> - You can't stealth scan a server protected by an ALG because
> the 3way handshake has to be completed on the outside before
> the proxy even thinks about initiating the second connection
> to the protected system. SPF permits the first SYN packet
There are SPFs that (can be configured to) do 3way handshakes
with the client before sending a SYN to the server.
I use this on my home fw to create the illusion of having every
port below 1024 open. It attracts several full-blown port
scans a month, and I'm sure the weenies are having a real
hard time guessing which ports actually do something useful :)
> - For similar reasons you can't play fragmentation games with
> a server protected by an ALG
... or an SPF that reassembles fragments before passing

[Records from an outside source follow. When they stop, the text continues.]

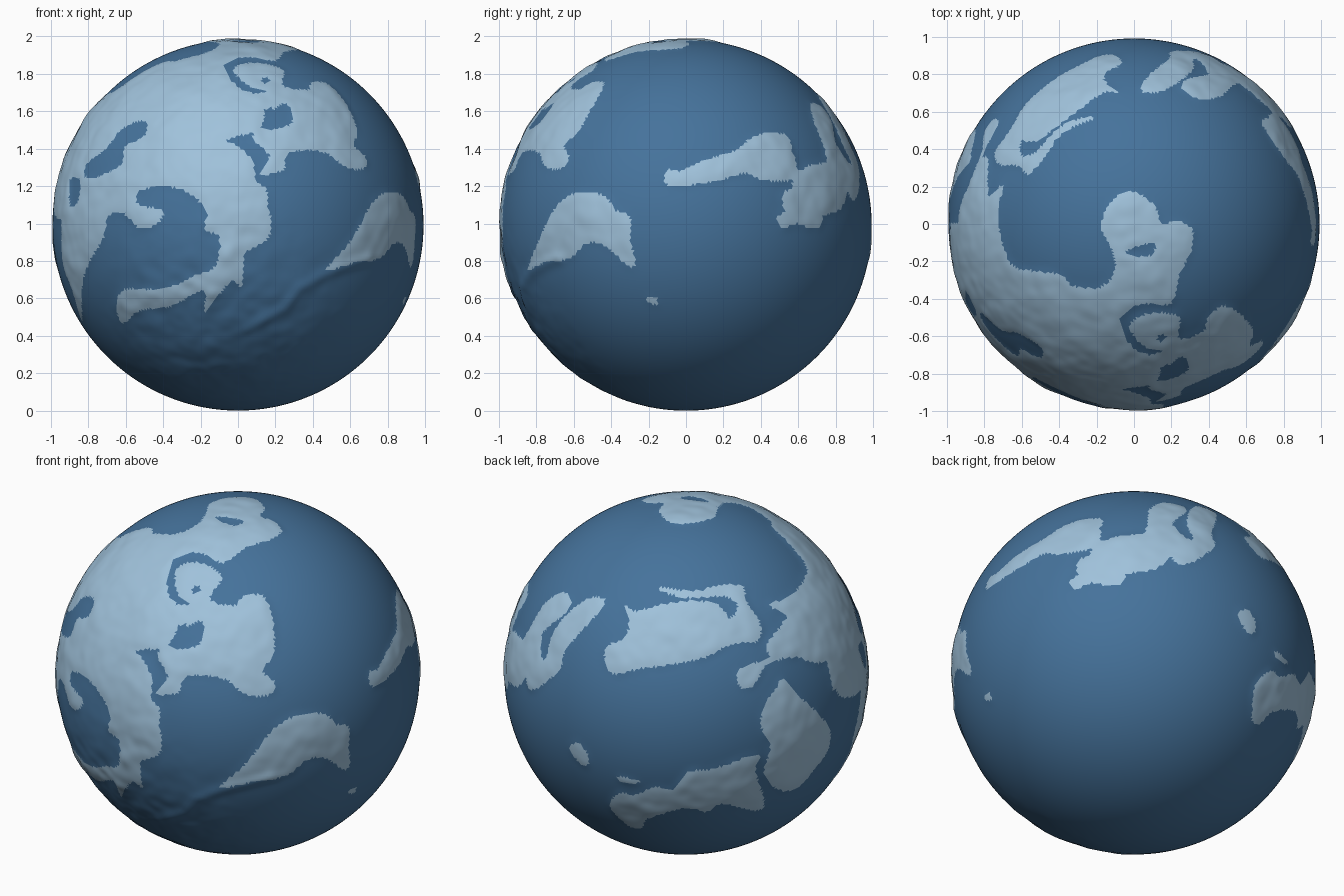
import bpy
import bmesh
import math
from mathutils import Vector, noise

if "Cube" in bpy.data.objects:
    bpy.data.objects.remove(bpy.data.objects["Cube"], do_unlink=True)

RADIUS = 0.992


def flat_material(name, colour):
    material = bpy.data.materials.new(name)
    material.use_nodes = True
    material.diffuse_color = (*colour, 1)
    shader = material.node_tree.nodes["Principled BSDF"]
    shader.inputs["Base Color"].default_value = (*colour, 1)
    shader.inputs["Roughness"].default_value = 0.8
    return material


def drawing_plane(azimuth, elevation):
    """Right, up and outward axes of a plane that faces the globe."""
    turn, tilt = math.radians(azimuth), math.radians(elevation)
    right = Vector((math.cos(turn), math.sin(turn), 0))
    ground = Vector((math.sin(turn), -math.cos(turn), 0))
    outward = ground * math.cos(tilt) + Vector((0, 0, math.sin(tilt)))
    return right, outward.cross(right), outward


def smooth_outline(points, steps=3):
    """Closed curve through the points, given in hundredths of the radius."""
    points = [Vector(p) / 100 for p in points]
    count, curve = len(points), []
    for i in range(count):
        a, b, c, d = (points[(i + k) % count] for k in (-1, 0, 1, 2))
        for step in range(steps):
            t = step / steps
            curve.append(b + ((c - a) * t + (a * 2 - b * 5 + c * 4 - d) * t * t
                              + (b * 3 - a - c * 3 + d) * t ** 3) / 2)
    return curve


def inside(x, y, curve):
    result = False
    previous = curve[-1]
    for point in curve:
        if (point.y > y) != (previous.y > y):
            crossing = (previous.x - point.x) * (y - point.y) / (previous.y - point.y)
            if x < point.x + crossing:
                result = not result
        previous = point
    return result


FRONT = drawing_plane(0, 0)
SIDE = drawing_plane(90, 0)
TOP = drawing_plane(0, 90)
FRONT_OBLIQUE = drawing_plane(30, 25)
BACK_OBLIQUE = drawing_plane(210, 25)
UNDER_OBLIQUE = drawing_plane(150, -25)

# Globe body, with direction of every face
bm = bmesh.new()
bmesh.ops.create_icosphere(bm, subdivisions=7, radius=1)
directions = [(face, face.calc_center_median().normalized()) for face in bm.faces]


def paint(plane, points, slot=1):
    """Mark the faces inside an outline as land (1) or sea (0)."""
    right, up, outward = plane
    curve = smooth_outline(points)
    low_x, high_x = min(p.x for p in curve), max(p.x for p in curve)
    low_y, high_y = min(p.y for p in curve), max(p.y for p in curve)
    for face, direction in directions:
        x = direction.dot(right)
        if not low_x < x < high_x or direction.dot(outward) < 0:
            continue
        y = direction.dot(up)
        if low_y < y < high_y and inside(x, y, curve):
            face.material_index = slot


# Main continent
paint(FRONT, [
    (-40, 84), (-18, 89), (-9, 88), (-4, 78), (4, 72), (13, 68), (12, 52), (-6, 46),
    (1, 42), (8, 34), (10, 23), (15, 20), (16, 10), (18, 1), (15, -9), (4, -15),
    (2, -33), (-4, -30), (-18, -47), (-18, -35), (-37, -44), (-53, -46), (-62, -53),
    (-65, -45), (-62, -35), (-39, -34), (-23, -27), (-12, -22), (-10, -6), (-18, -3),
    (-17, 8), (-28, 18), (-42, 21), (-53, 18), (-54, 11), (-41, 8), (-43, 1),
    (-53, -2), (-61, 6), (-70, 5), (-72, -6), (-80, -20), (-84, -33), (-84, -52),
    (-89, -35), (-94, -22), (-95, -6), (-95, 10), (-100, 18), (-98, 32), (-88, 51),
    (-80, 60), (-66, 65), (-53, 75), (-38, 78)])

# Western end of the main continent
paint(BACK_OBLIQUE, [
    (46, 84), (57, 73), (68, 59), (62, 45), (50, 39), (60, 33), (50, 17), (52, 10),
    (36, 3), (38, -7), (45, -5), (51, 6), (65, 11), (76, 8), (90, 11), (87, -7),
    (93, -10), (99, -4), (104, 18), (92, 51), (74, 78), (57, 89)])

# Polar cap and its bay
paint(TOP, [
    (-18, -2), (-13, 11), (-2, 18), (11, 10), (15, 0), (22, 2), (31, -2), (31, -14),
    (24, -28), (20, -43), (3, -43), (-9, -52), (-9, -60), (-45, -60), (-37, -46),
    (-44, -30), (-35, -33), (-18, -34), (-10, -24), (-13, -11)])
paint(TOP, [(-3, -14), (11, -10), (9, -17), (-2, -17)], 0)

# Eastern peninsula and the land bridge to it
paint(FRONT_OBLIQUE, [
    (-30, 55), (-22, 60), (-11, 58), (-4, 51), (-10, 40), (4, 37), (8, 42), (19, 43),
    (25, 31), (27, 12), (21, 2), (28, -4), (26, -11), (13, -12), (2, -4), (-13, -2),
    (-22, -4), (-25, -12), (-38, -13), (-31, -3), (-38, 9), (-26, 12), (-14, 15),
    (-13, 28), (-23, 24), (-18, 34), (-28, 42)])
paint(FRONT, [(8, 70), (28, 69), (13, 61), (13, 52), (25, 50), (20, 40), (8, 50)])

# Inland lakes
paint(FRONT, [(-50, 56), (-50, 48), (-61, 42), (-63, 32), (-80, 25), (-82, 32),
              (-71, 41), (-62, 52)], 0)
paint(FRONT, [(-90, 24), (-85, 24), (-86, 13), (-90, 10)], 0)
paint(FRONT_OBLIQUE, [(-20, 46), (-16, 47), (-15, 44), (-19, 43)], 0)

# Western island
paint(BACK_OBLIQUE, [
    (60, -1), (67, -9), (76, -17), (84, -28), (83, -39), (76, -50), (67, -61),
    (57, -62), (50, -53), (54, -39), (49, -28), (50, -17), (55, -9)])

# Southern continent and islets
paint(BACK_OBLIQUE, [
    (-35, -74), (-28, -67), (-20, -68), (-9, -63), (1, -64), (10, -54), (24, -52),
    (47, -43), (46, -52), (50, -69), (45, -74), (27, -71), (19, -76), (8, -74),
    (-14, -81), (-17, -86), (-25, -85)])
paint(BACK_OBLIQUE, [(-57, -42), (-51, -41), (-46, -48), (-47, -53), (-53, -50)])
paint(BACK_OBLIQUE, [(-30, -58), (-17, -60), (-20, -62), (-27, -61)])

# Northern continent with its long inlet
paint(BACK_OBLIQUE, [
    (-8, 47), (8, 45), (25, 49), (36, 49), (38, 41), (46, 30), (46, 19), (32, 17),
    (18, 9), (2, 5), (-20, 1), (-31, -2), (-37, 2), (-37, 13), (-27, 18), (-25, 28),
    (-29, 37), (-22, 33), (-8, 37), (10, 40), (24, 38), (30, 31), (34, 38), (26, 43),
    (8, 41), (-7, 44)])

# Back islands
paint(BACK_OBLIQUE, [
    (-100, 4), (-95, 20), (-86, 15), (-81, 25), (-74, 36), (-64, 42), (-59, 38),
    (-61, 31), (-73, 21), (-82, 11), (-82, 1), (-87, -10), (-94, -9), (-102, 0)])
paint(UNDER_OBLIQUE, [
    (-9, 75), (3, 79), (10, 72), (17, 69), (14, 80), (21, 91), (34, 89), (28, 75),
    (29, 67), (17, 57), (7, 54), (1, 60), (-9, 65)])

# Side islands
paint(SIDE, [(-85, -24), (-78, -6), (-70, 10), (-60, 17), (-44, 16), (-38, 8), (-30, 5),
             (-30, -9), (-27, -20), (-31, -22), (-44, -11), (-54, -10), (-62, -18),
             (-76, -20)])
paint(SIDE, [(-10, 30), (-3, 29), (10, 35), (26, 40), (37, 48), (53, 49), (57, 40),
             (59, 25), (42, 24), (32, 28), (18, 24), (-9, 21)])
paint(SIDE, [(53, 18), (63, 19), (73, 5), (70, -2), (58, 2), (52, 10)])
paint(SIDE, [(-22, -40), (-16, -39), (-16, -43)])

# Relief: raised land, rough seabed at the front and a seabed ridge
land = {v: sum(f.material_index for f in v.link_faces) / len(v.link_faces) for v in bm.verts}
for _ in range(2):
    land = {v: (land[v] + sum(land[e.other_vert(v)] for e in v.link_edges))
            / (1 + len(v.link_edges)) for v in bm.verts}

ridge = [Vector(p) / 100 for p in [(5, -56), (25, -45), (33, -34), (48, -26), (70, -18)]]
seabed = Vector((-0.1, -0.8, -0.55)).normalized()
for vert in bm.verts:
    direction = vert.co.normalized()
    bumps = noise.noise(direction * 7) + 0.5 * noise.noise(direction * 15)
    height = land[vert] * (0.005 + 0.006 * bumps)
    height += max(0, direction.dot(seabed) - 0.7) * 0.025 * bumps
    if direction.y < 0:
        flat = Vector((direction.x, direction.z))
        gap = 1
        for a, b in zip(ridge, ridge[1:]):
            t = min(1, max(0, (flat - a).dot(b - a) / (b - a).length_squared))
            gap = min(gap, (flat - a.lerp(b, t)).length)
        height += 0.009 * math.exp(-(gap / 0.03) ** 2)
    vert.co = direction * (RADIUS + height)

for face in bm.faces:
    face.smooth = True
mesh = bpy.data.meshes.new("globe")
bm.to_mesh(mesh)
bm.free()
mesh.materials.append(flat_material("ocean_blue", (0.06, 0.17, 0.33)))
mesh.materials.append(flat_material("land_pale_blue", (0.35, 0.54, 0.71)))
globe = bpy.data.objects.new("globe", mesh)
globe.location.z = RADIUS
bpy.context.collection.objects.link(globe)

them on. Probably not even one that pseudo-reassembles
fragments (queueing fragments up and sending them out
in correct sequence, only if there are no overlaps etc)
> - And even the neat "partial ACK" attack demonstrated by Michael
> Olsson (sp? Sorry if I got that wrong) a couple of months ago
> doesn't work with an ALG - _by_design_.
Actually, it won't work with an SPF either. Not one that only
keeps state for layer 4 and down. It's when you think you can get
away with cheating and grep for strings in raw TCP segments that
things go down hill.
> So IMHO, yes, there is a big difference and I'd prefer an ALG any time.
> I can't think of _any_ policy decision or technical necessity that
> would make SPF work better. Performance is not an issue any more
> given todays hardware speeds.
I can think of several, including, actually, performance. Not that
they apply _everywhere_, but picking the right tool for a particular
job is still far from a no-brainer.
Having said that, my personal favorite setup is a mix of packet filters
and ALGs, which, to my mind, gives the greatest freedom in applying
extra security to segments that need it, and flexibility and
performance to segments that need _that_. Oh, and separating machines
running different ALGs into different security zones to keep holes in
one ALG from affecting everything else. Remember that if an ALG is
good enough to actually do something meaningful to your data stream,
it is likely to be made up of quite a sizable chunk of code, and code
is written by humans, and humans make mistakes, regardless of whether
they're writing code for a firewall, desktop or server.
/Mike, crawling back under his rock
-- Mikael Olsson, Clavister AB Storgatan 12, Box 393, SE-891 28 ÖRNSKÖLDSVIK, Sweden Phone: +46 (0)660 29 92 00 Mobile: +46 (0)70 26 222 05 Fax: +46 (0)660 122 50 WWW: http://www.clavister.com _______________________________________________ firewall-wizards mailing list email@example.com http://honor.icsalabs.com/mailman/listinfo/firewall-wizards